The Colorado Springs Gazette

A heart of a winner


Pikes Peak Marathon 2023 runner-up Seth Demoor reaches out to his wife Brigid Demoor as one of his six children and other supporters cheer him on at the finish line of the Pikes Peak Marathon in Manitou Springs on Sunday. “It was so fun to cheer him on,” Brigid said. “He’s perfect.”

Nearly 600 runners competed in the 2023 Pikes Peak Marathon on Sunday, vying for an opportunity to dethrone last year’s winners.

But Jonathan Aziz and Kristina Mascarenas refused to relinquish their titles in Manitou Springs for the 68th annual event.

Aziz and Mascarenas repeated as champions in the male and female categories with Aziz clocking in at 3 hours, 43 minutes and 45 seconds.

Mascarenas also finished seventh overall and set a personal-best time of 4:31.33, crushing her previous best of 4:37.34 set last year.

Both runners crossed the finished line sporting painful keepsakes all over their bodies courtesy of the race. For Aziz, his minor injuries briefly stopped his race.

Aziz fights through fall for victory

“This is nothing compared to last year,” Aziz said pointing to a pair of bandages on his right kneecap and another pair between his right wrist and elbow. “Last year, I had to come down and get my chin stitched up.”

Aziz didn’t require sutures this year. But the fall, which he said happened around Barr Camp, caused the Colorado Springs runner discomfort.

“Of course, there was an immediate shock and for the next 30 seconds afterward, I had to steady myself. But after that I was able to get into a rhythm,” Aziz said. “After that, it wasn’t too bad.”

As Aziz brushed aside that pain, he also needed to ward off Seth Demoor.

Demoor, who placed second in Saturday’s ascent race and second in the marathon, remained near Aziz for much of the 26.2-mile race.

Both runners swapped the lead several times between the opening mile and the 21-mile mark. When Aziz caught Demoor nearly two miles from the summit, he delivered a succinct message.

“I commended him for an incredible weekend,” Aziz said. “Then I said, ‘ Who knows what’s going to happen on the way down?’ And we had two more lead changes.”

Demoor caught Aziz shortly after the summit.
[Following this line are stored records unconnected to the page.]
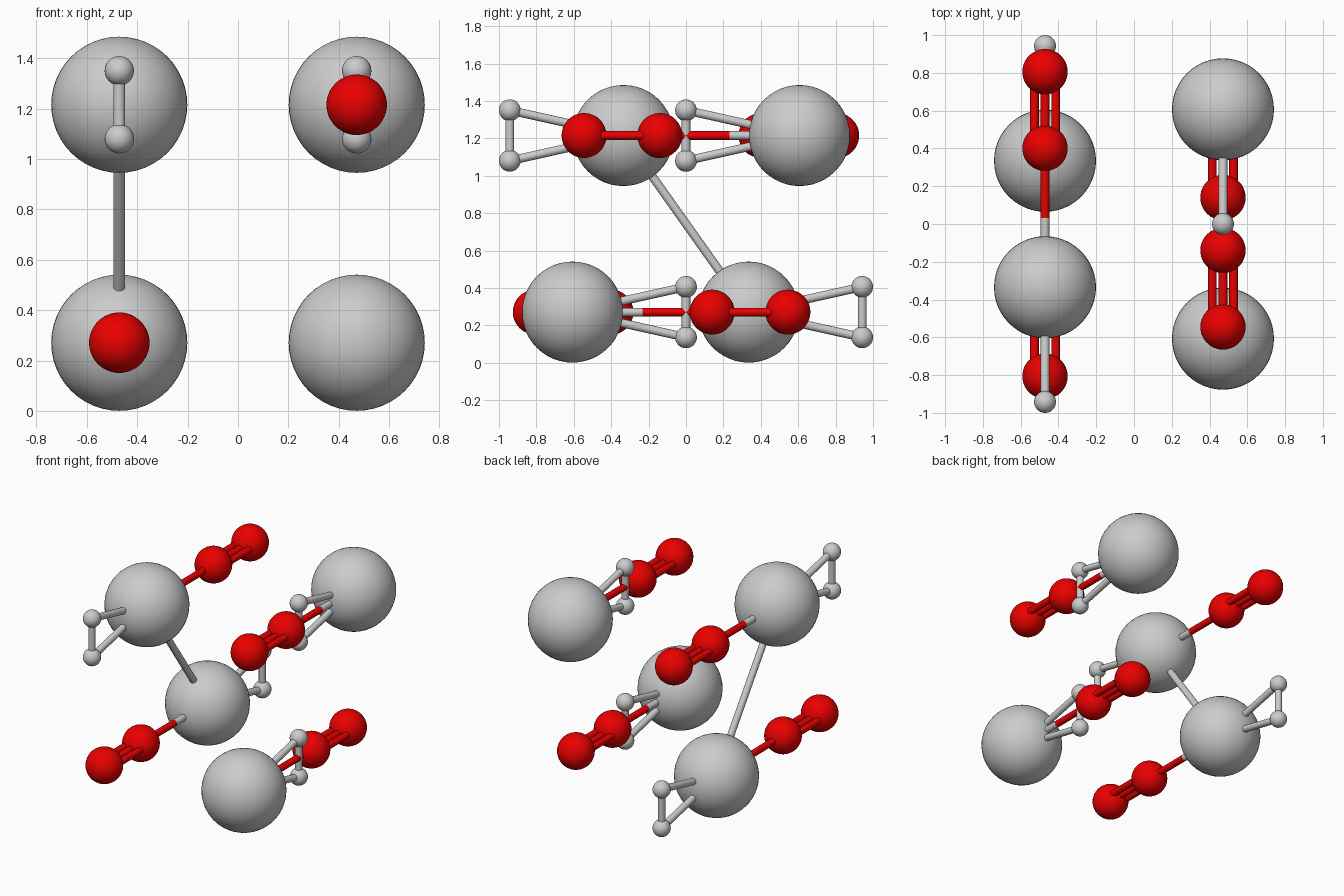
import bpy
from mathutils import Vector

if "Cube" in bpy.data.objects:
    bpy.data.objects.remove(bpy.data.objects["Cube"])

R_STICK = 0.023
red = bpy.data.materials.new("red")
red.diffuse_color = (0.83, 0.0, 0.0, 1)
red.use_nodes = True
red.node_tree.nodes["Principled BSDF"].inputs["Base Color"].default_value = red.diffuse_color


def finish(name, mat):
    ob = bpy.context.object
    ob.name = name
    if mat:
        ob.data.materials.append(mat)
    bpy.ops.object.shade_smooth_by_angle()


def ball(name, pos, radius, mat=None):
    bpy.ops.mesh.primitive_uv_sphere_add(segments=48, ring_count=24, radius=radius, location=pos)
    finish(name, mat)


def stick(name, a, b, mat=None):
    a, b = Vector(a), Vector(b)
    d = b - a
    bpy.ops.mesh.primitive_cylinder_add(vertices=24, radius=R_STICK, depth=d.length,
                                        location=(a + b) / 2,
                                        rotation=d.to_track_quat('Z', 'Y').to_euler())
    finish(name, mat)


def cluster(tag, x, y, z, red_side, small_side, reach):
    """Large ball with a red pair and a small grey pair, each on a side (+1/-1) along y."""
    centre = Vector((x, y, z))
    ball("large_ball_" + tag, centre, 0.27)

    # small pair forming a triangle with the large ball
    small = [centre + Vector((0, small_side * 0.607, dz)) for dz in (0.135, -0.135)]
    for p in small:
        ball("small_ball_" + tag, p, 0.058)
        stick("small_link_" + tag, p, centre)
    stick("small_pair_link_" + tag, *small)

    # red pair joined by a triple link
    near = centre + Vector((0, red_side * reach, 0))
    far = near + Vector((0, red_side * 0.405, 0))
    for p in (near, far):
        ball("red_ball_" + tag, p, 0.12, red)
    for dx in (-0.056, 0, 0.056):
        off = Vector((dx, 0, 0))
        stick("red_triple_link_" + tag, near + off, far + off, red)

    # half grey, half red link to the large ball
    mid = (centre + near) / 2
    stick("grey_half_link_" + tag, centre, mid)
    stick("red_half_link_" + tag, mid, near, red)


X, LOW, HIGH = 0.471, 0.271, 1.215
cluster("left_upper", -X, -0.335, HIGH, 1, -1, 0.736)
cluster("left_lower", -X, 0.335, LOW, -1, 1, 0.736)
cluster("right_upper", X, 0.607, HIGH, -1, -1, 0.747)
cluster("right_lower", X, -0.607, LOW, 1, 1, 0.747)

# diagonal link joining the two left clusters
stick("diagonal_link", (-X, -0.335, HIGH), (-X, 0.335, LOW))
But 21 miles into the race, Aziz noticed Demoor’s eased pace and capitalized.

“When I came by, he was going a little bit slower and it seemed like he was cruising,” Aziz said. “I still wasn’t sure that was our final lead exchange, but I was confident after that pass.”

As Aziz walked to get refreshments and snacks to refuel, he had a noticeable limp, which he managed to stave off during the competition.

While happy to earn back-to-back Pikes Peak Marathon victories, Aziz also noted his gratitude in finishing the event.

“I’m just glad it’s over because it was a tough one today,” Aziz said. “It’ll feel better later. Right now I’m just glad I’m not running anymore.”

Mascarenas sets new personal record

Mascarenas crossed the finish line, her hands dropped toward the ground, making some spectators and workers believe she would throw up.

Nope, Mascarenas just needed room for a cartwheel to celebrate her finish.

“Before the race, I promised a couple of people that I’d do a cartwheel when I finished. It started as a joke and almost ended with a cramped leg,” Mascarenas said with a laugh. “I did gymnastics for a decade, so a cartwheel is something I can still do.”

Like Aziz, Mascarenas ran a portion of the marathon with an injury as she sported blisters on her feet.

Following her cartwheel and a plethora of congratulations from spectators and friends, Mascarenas sat, removed her right shoe and revealed a dark red, quarter-sized blister on her big toe.

Mascarenas also showed a blister from the middle of her right foot to near the heel.

“I will be paying greatly for this,” Mascarenas said.

“This” referred to her shoe choice. Mascarenas ran in new shoes to avoid difficulty due to lingering snow.

“I picked new shoes because I was concerned about the ice,” Mascarenas said. “I knew the shoes weren’t great for my toes, but they had the most amount of grip, so I went for it.”

Sure, Mascarenas’ shoe choice hurt postrace. However, during the marathon, her sneakers and decision making proved fruitful.

While speaking to the event’s announcers, the three-time champ who won in 2017 and 2022, said she “went out hard” to start the race and wanted a personal-best time.

Mascarenas wrote five split times on her left wrist, two for Barr Camp and A-frame and one for the summit, to remain privy of her goals.

“I wanted to have a rough estimate in mind to keep me on the right track,” Mascarenas said. “I focused on the climb this year because I’m not known for being the best climber. I wanted to have one of my best times for going up. Then I figured I would try to hold on on the way down. I knew where I needed to be and when I needed to be there. When I wasn’t around any women, I told myself, ‘Stay on your game. You know what you’re doing. Keep your pace.’

“I ran up with two guys and we were able to pace each other the whole way up. It was beautiful.”





The Gazette, Colorado Springs